‘design process’ or ‘design methodology’ is a fairly recent phenomenon which gained momentum during the late 1950s. In these early explorations design was promulgated as a straightforward linear process from analysis via synthesis to evaluation as if conform-
urged designers to delay as long as possible the creative leap into ‘form-making’ until every aspect of the architectural problem was thought to be clearly understood. But every practising architect knew that this restrictive linear model of the design process ﬂew in the face of all shared experience; the reality of designing did not conform to a predetermined sequence at all but demanded that the designer should skip between various aspects of the problem in any order or at any time, should consider several aspects simultaneously or, indeed, should revisit some aspects in a cyclical process as the problem became more clearly deﬁned. Furthermore, the experience of most architects was that a powerful visual image of their embryonic solution had already been formed early on in the design process, suggesting that fundamental aspects of ‘form-making’ such as how the building would look, or how its three-
an early, if tentative, creative response to any architectural problem. The act of designing clearly embraces at its
extremes logical analysis on the one hand and profound creative thought on the other, both of which contribute crucially to that central ground of ‘form-making’. It is axiomatic that all good buildings depend upon sound and imaginative decisions on the part of the designer at these early stages and how such decision-making informs that creative ‘leap’ towards establishing an appropriate threedimensional outcome.
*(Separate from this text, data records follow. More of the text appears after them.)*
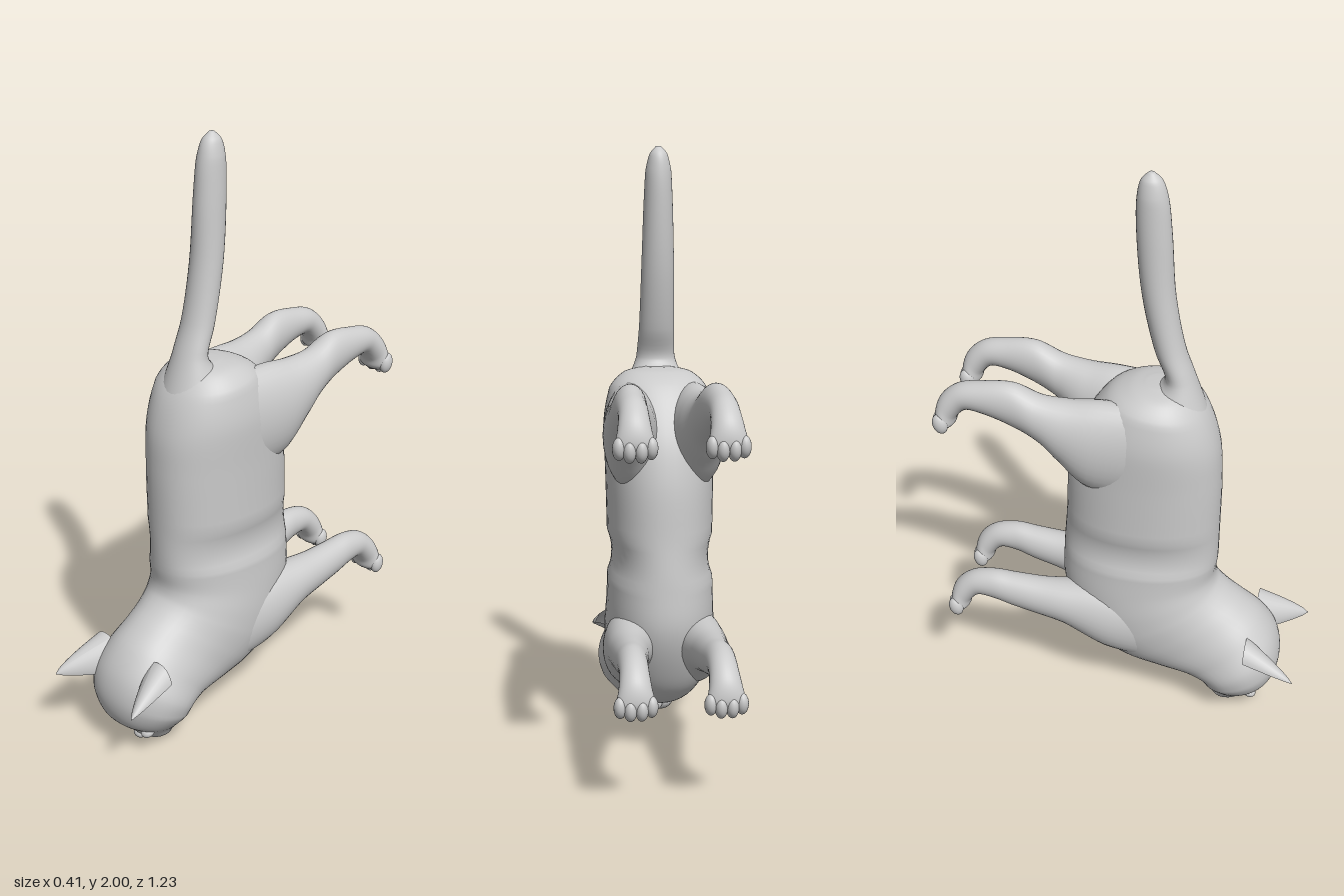
import * as THREE from 'three';

const grey = new THREE.MeshStandardMaterial({ color: 0xcccccc, side: THREE.DoubleSide });

function add(group, name, geometry) {
  const mesh = new THREE.Mesh(geometry, grey);
  mesh.name = name;
  group.add(mesh);
  return mesh;
}

// Smooth skin through cross-sections [y1, z1, y2, z2, x, halfWidth]:
// each is an oval spanning two opposite profile points in the y-z plane.
function loft(rows, steps = 6, power = 2, sides = 32) {
  const curve = (f) => new THREE.CatmullRomCurve3(rows.map(f));
  const upper = curve((r) => new THREE.Vector3(0, r[0], r[1]));
  const lower = curve((r) => new THREE.Vector3(0, r[2], r[3]));
  const width = curve((r) => new THREE.Vector3(r[4], r[5], 0));
  const n = (rows.length - 1) * steps;
  const pos = [], index = [];
  const mids = [];
  const soft = (v) => Math.sign(v) * Math.abs(v) ** (2 / power);
  // Keep the winding outward whichever way the path runs
  const [a, b] = [rows[0], rows[1]];
  const run = [(b[0] + b[2] - a[0] - a[2]), (b[1] + b[3] - a[1] - a[3])];
  const turn = -(a[1] - a[3]) * run[0] + (a[0] - a[2]) * run[1] > 0 ? 1 : -1;
  for (let i = 0; i <= n; i++) {
    const u = upper.getPoint(i / n), l = lower.getPoint(i / n), w = width.getPoint(i / n);
    const mid = u.clone().add(l).multiplyScalar(0.5);
    const half = u.clone().sub(mid);
    mids.push([w.x, mid.y, mid.z]);
    for (let j = 0; j < sides; j++) {
      const t = (j / sides) * Math.PI * 2, c = soft(Math.cos(t)) * turn, s = soft(Math.sin(t));
      pos.push(w.x + w.y * c, mid.y + half.y * s, mid.z + half.z * s);
    }
  }
  for (let i = 0; i < n; i++) {
    for (let j = 0; j < sides; j++) {
      const p = i * sides + j, q = i * sides + (j + 1) % sides;
      index.push(p, q, p + sides, q, q + sides, p + sides);
    }
  }
  // End caps
  const first = pos.length / 3, end = n * sides;
  pos.push(...mids[0], ...mids[n]);
  for (let j = 0; j < sides; j++) {
    const k = (j + 1) % sides;
    index.push(first, k, j, first + 1, end + j, end + k);
  }
  const g = new THREE.BufferGeometry();
  g.setAttribute('position', new THREE.Float32BufferAttribute(pos, 3));
  g.setIndex(index);
  g.computeVertexNormals();
  return g;
}

function ball(group, name, x, y, z, rx, ry, rz, tilt = 0) {
  const m = add(group, name, new THREE.SphereGeometry(1, 20, 14));
  m.position.set(x, y, z);
  m.scale.set(rx, ry, rz);
  m.rotation.x = tilt;
}

// Pointed ear: a cone whose front half is pressed in to form a hollow
function ear(side) {
  const g = new THREE.ConeGeometry(1, 1, 28, 10, true);
  const p = g.attributes.position;
  const base = new THREE.Vector3(0.125, 0.275, 0.44), tip = new THREE.Vector3(0.187, 0.255, 0.615);
  const across = new THREE.Vector3(0.066, 0.035, 0), back = new THREE.Vector3(-0.02, 0.08, 0);
  for (let i = 0; i < p.count; i++) {
    const t = p.getY(i) + 0.5;
    const swell = (1 - t) > 0 ? (1 - t) ** -0.25 : 0;
    const u = p.getX(i) * swell, z = p.getZ(i) * swell;
    const v = z < 0 ? -z * 0.15 : z;
    const c = base.clone().lerp(tip, t).addScaledVector(across, -side * u * side).addScaledVector(back, v);
    if (side < 0) c.x *= -1;
    p.setXYZ(i, c.x, c.y, c.z);
  }
  if (side < 0) {
    const f = g.index.array;
    for (let i = 0; i < f.length; i += 3) [f[i], f[i + 1]] = [f[i + 1], f[i]];
  }
  g.computeVertexNormals();
  return g;
}

// Rump to muzzle: back point, belly point, centre x, half width
const bodyRows = [
  [1.285, 0.14, 1.285, 0.06, 0, 0.04],
  [1.265, 0.2, 1.275, 0, 0, 0.11],
  [1.2, 0.255, 1.24, -0.07, 0, 0.16],
  [1.08, 0.298, 1.1, -0.16, 0, 0.182],
  [0.95, 0.31, 0.95, -0.2, 0, 0.178],
  [0.75, 0.31, 0.75, -0.213, 0, 0.174],
  [0.6, 0.308, 0.6, -0.225, 0, 0.174],
  [0.54, 0.303, 0.46, -0.225, 0, 0.178],
  [0.51, 0.31, 0.32, -0.175, 0, 0.182],
  [0.49, 0.325, 0.22, -0.11, 0, 0.18],
  [0.465, 0.355, 0.16, -0.02, 0, 0.172],
  [0.43, 0.405, 0.135, 0.08, 0, 0.166],
  [0.375, 0.47, 0.125, 0.2, 0, 0.172],
  [0.29, 0.525, 0.118, 0.26, 0, 0.184],
  [0.2, 0.542, 0.1, 0.275, 0, 0.172],
  [0.12, 0.522, 0.075, 0.29, 0, 0.134],
  [0.07, 0.468, 0.045, 0.3, 0, 0.098],
  [0.025, 0.425, 0.018, 0.315, 0, 0.072],
  [0.006, 0.4, 0.004, 0.345, 0, 0.035],
];

const tailRows = [
  [1.15, 0.27, 1.24, 0.03, 0, 0.12],
  [1.24, 0.24, 1.275, 0.09, 0, 0.085],
  [1.32, 0.212, 1.31, 0.117, 0, 0.064],
  [1.42, 0.178, 1.41, 0.082, 0, 0.058],
  [1.6, 0.145, 1.6, 0.04, 0, 0.054],
  [1.8, 0.131, 1.8, 0.022, 0, 0.048],
  [1.92, 0.118, 1.92, 0.022, 0, 0.042],
  [1.975, 0.1, 1.975, 0.034, 0, 0.029],
  [2.0, 0.075, 2.0, 0.057, 0, 0.008],
];

// Upper legs, hip or shoulder outward
const hindRows = [
  [1.24, 0.12, 0.9, 0.08, 0.1, 0.07],
  [1.248, -0.06, 0.92, -0.11, 0.106, 0.09],
  [1.242, -0.17, 1.015, -0.2, 0.117, 0.08],
  [1.252, -0.26, 1.08, -0.255, 0.127, 0.064],
  [1.288, -0.35, 1.125, -0.33, 0.131, 0.054],
];
const frontRows = [
  [0.48, 0.1, 0.2, 0.1, 0.1, 0.07],
  [0.5, -0.05, 0.24, -0.05, 0.11, 0.088],
  [0.493, -0.18, 0.325, -0.2, 0.12, 0.076],
  [0.49, -0.28, 0.347, -0.28, 0.128, 0.062],
  [0.495, -0.38, 0.37, -0.38, 0.132, 0.053],
];
// Lower leg and bent paw, shared by all four legs
const pawRows = [
  [0.5, -0.455, 0.389, -0.445, 0.135, 0.047],
  [0.48, -0.535, 0.395, -0.502, 0.135, 0.045],
  [0.43, -0.59, 0.36, -0.538, 0.136, 0.051],
  [0.37, -0.608, 0.335, -0.546, 0.136, 0.06],
  [0.33, -0.6, 0.323, -0.56, 0.136, 0.045],
];

export function createModel() {
  const cat = new THREE.Group();
  cat.name = 'cat';
  add(cat, 'bodyAndHead', loft(bodyRows, 6, 2.15, 48));
  add(cat, 'tail', loft(tailRows));

  for (const side of [1, -1]) {
    const label = side > 0 ? 'left' : 'right';
    for (const [name, rows, lift] of [['FrontLeg', frontRows, 0], ['HindLeg', hindRows, 0.78]]) {
      const leg = new THREE.Group();
      leg.name = label + name;
      const paw = pawRows.map((r) => [r[0] + lift, r[1], r[2] + lift, r[3], r[4], r[5]]);
      const all = [...rows, ...paw].map((r) => [r[0], r[1], r[2], r[3], r[4] * side, r[5]]);
      add(leg, 'limb', loft(all));
      // Four toes, the middle pair reaching further
      [-0.047, -0.017, 0.017, 0.047].forEach((dx, i) => {
        const reach = i === 1 || i === 2 ? 0.008 : 0;
        ball(leg, 'toe', side * 0.136 + dx, 0.35 + lift - reach, -0.582 - reach, 0.02, 0.035, 0.025, -0.25);
      });
      cat.add(leg);
    }
    add(cat, label + 'Ear', ear(side));
    ball(cat, label + 'Eye', side * 0.085, 0.088, 0.455, 0.024, 0.018, 0.026, 0.5);
    ball(cat, label + 'Cheek', side * 0.036, 0.044, 0.36, 0.046, 0.038, 0.05);
  }
  // Face details
  ball(cat, 'nose', 0, 0.022, 0.415, 0.025, 0.016, 0.02, 0.6);
  ball(cat, 'chin', 0, 0.042, 0.315, 0.04, 0.032, 0.03);
  return cat;
}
These initial forays into ‘form-making’
remain the most problematic for the novice and the experienced architect alike; what follows are a few signposts towards easing a ﬂedgling designer’s passage through these potentially rough pastures.